When I worked in Namibia, I was often semi-resident at Hoanib Skeleton Coast Camp, and this is a great place for safari tourists to engage with researchers. The camp has an onsite research centre and provides accommodation and logistical support for researchers. While staying there, I have spent time with people who study desert-adapted lions, brown hyaena, cheetah, and bats. On one memorable occasion, I went out to help protect a humanely caught wild cheetah from a dramatic desert thunder downpour and I spent an evening taking wing tissue samples from bats.
The work of researchers across Africa and the world is critical in understanding and conserving wildlife, environments, and biodiversity, but many researchers face significant funding shortages and can experience difficulties gaining access and research permissions.
However, the good news is that many of the safari operators that we work with provide financial and logistical support to conservation and research projects. Also, just by visiting Africa on safari, you are supporting conservation efforts by contributing to the economic case for protecting wilderness areas.
Conservation trusts and projects that we recommend
This wild dog relocation was a joint effort between the Botswana Department of Wildlife and National Parks, Botswana Predator Conservation Trust, and Wilderness Safaris: https://www.bpctrust.org/. However, there are many that you can get involved in during your time in Africa.
There are specific camps that work in directly with researchers and conservation projects. A few of our favourite would be:
- Hoanib Skeleton Coast – its research centre was mentioned above
- Desert Rhino Camp – has a partnership with Save the Rhino trust
- Hoanib Valley Camp – has a partnership with Giraffe Conservation Fund
- Abu – is based almost completely around elephant conservation
- Great Plains Selinda Explorers – offers a revised walking safari with scientific slant
And here are some links for the other conservation stories that Malcolm mentioned in Namibia. All of these researchers used Hoanib Skeleton Coast Park as a research base when Malcolm was there. This lodge is one of the best in Africa for guests to meet and engage with field researchers...

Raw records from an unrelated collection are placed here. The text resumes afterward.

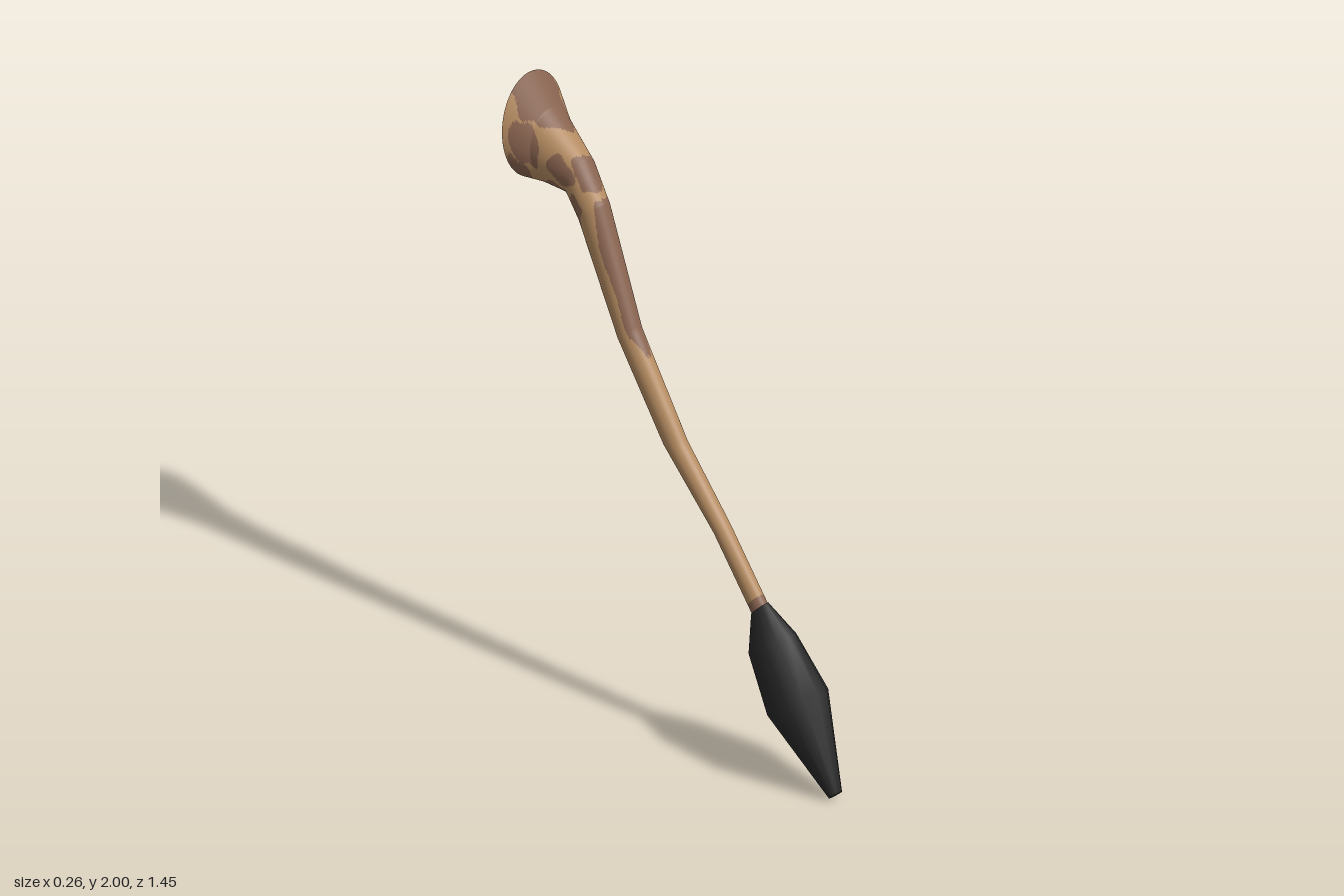
import * as THREE from 'three';

const tan = new THREE.MeshStandardMaterial({ color: 0xb38a60, side: THREE.DoubleSide });
tan.name = 'tan hide';
const brown = new THREE.MeshStandardMaterial({ color: 0x88634f, side: THREE.DoubleSide });
brown.name = 'brown patches';
const black = new THREE.MeshStandardMaterial({ color: 0x272727 });
black.name = 'black hair';

// Each section: top z, top y, bottom z, bottom y, centre x, half width
const tailSections = [
  [0.37, 0.55, 0.326, 0.497, -0.008, 0.027],
  [0.195, 0.762, 0.152, 0.722, -0.01, 0.03],
  [0, 0.972, -0.083, 0.948, -0.01, 0.035],
  [-0.225, 1.285, -0.294, 1.235, -0.004, 0.041],
  [-0.4, 1.65, -0.49, 1.57, 0.015, 0.052],
  [-0.495, 1.77, -0.543, 1.637, 0.022, 0.06],
  [-0.655, 1.885, -0.635, 1.637, 0.02, 0.092],
  [-0.723, 2.0, -0.7, 1.64, 0, 0.13],
];
const tuftSections = [
  [0.728, 0.035, 0.69, 0, -0.022, 0.022],
  [0.62, 0.34, 0.437, 0.205, -0.016, 0.1],
  [0.485, 0.485, 0.336, 0.38, -0.015, 0.077],
  [0.372, 0.557, 0.32, 0.498, -0.008, 0.03],
];

// Patches: angle from the top (degrees), place along sections, half angle, half length
const patches = [
  [5, 3.48, 62, 0.68],
  [0, 4.72, 52, 0.4],
  [0, 6.45, 50, 0.75], [22, 5.9, 30, 0.35],
  [-82, 6.25, 30, 0.5], [85, 6.3, 28, 0.5],
  [78, 5.2, 32, 0.42], [-76, 5.15, 28, 0.38],
  [112, 4.35, 34, 0.3], [-110, 4.3, 34, 0.32],
  [150, 5.4, 28, 0.5], [-150, 5.3, 30, 0.5],
  [180, 4.6, 30, 0.35], [180, 6.45, 28, 0.5],
  [132, 6.6, 20, 0.4], [-130, 6.65, 20, 0.4],
];

function isPatch(deg, s) {
  if (s < 0.12) return true; // dark band where the hair begins
  const a = deg + 5 * Math.sin(s * 9), t = s + 0.05 * Math.sin(deg * 0.11);
  return patches.some(([pa, ps, da, ds]) => {
    const d = ((a - pa + 540) % 360 + 360) % 360 - 180;
    return Math.abs(d / da) ** 2.5 + Math.abs((t - ps) / ds) ** 2.5 < 1;
  });
}

// Skin oval sections with straight spans; faces are sorted into two material groups
function loft(sections, sides, steps, pick, capped) {
  const pos = [], lists = [[], []];
  const rows = (sections.length - 1) * steps;
  for (let r = 0; r <= rows; r++) {
    const i = Math.min(Math.floor(r / steps), sections.length - 2);
    const f = r / steps - i;
    const [tz, ty, bz, by, cx, w] = sections[i].map((v, k) => v + (sections[i + 1][k] - v) * f);
    for (let j = 0; j < sides; j++) {
      const a = (j / sides) * Math.PI * 2, c = Math.cos(a);
      pos.push(cx + w * Math.sin(a), (ty + by) / 2 + c * (ty - by) / 2, (tz + bz) / 2 + c * (tz - bz) / 2);
    }
  }
  for (let r = 0; r < rows; r++) {
    for (let j = 0; j < sides; j++) {
      const k = (j + 1) % sides;
      const a = r * sides + j, b = r * sides + k, c = b + sides, d = a + sides;
      const deg = 360 / sides, s = 1 / steps;
      lists[pick((j + 0.67) * deg, (r + 0.33) * s) ? 1 : 0].push(a, b, c);
      lists[pick((j + 0.33) * deg, (r + 0.67) * s) ? 1 : 0].push(a, c, d);
    }
  }
  if (capped) for (let j = 1; j < sides - 1; j++) lists[0].push(0, j + 1, j);
  const g = new THREE.BufferGeometry();
  g.setAttribute('position', new THREE.Float32BufferAttribute(pos, 3));
  g.setIndex([...lists[0], ...lists[1]]);
  g.addGroup(0, lists[0].length, 0);
  g.addGroup(lists[0].length, lists[1].length, 1);
  g.computeVertexNormals();
  return g;
}

export function createModel() {
  const model = new THREE.Group();
  model.name = 'tail';

  // Patterned tail, flaring to an open root
  const hide = new THREE.Mesh(loft(tailSections, 72, 40, isPatch, false), [tan, brown]);
  hide.name = 'tailHide';

  // Tapered hair tuft
  const tuft = new THREE.Mesh(loft(tuftSections, 12, 1, () => false, true), [black, black]);
  tuft.name = 'hairTuft';

  model.add(hide, tuft);
  return model;
}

If you are interested in a conservation-focused safari, you can take a look at the Yellow Zebra special interests here, or if you’d prefer to talk to an expert like Malcolm, don’t hesitate to contact us here.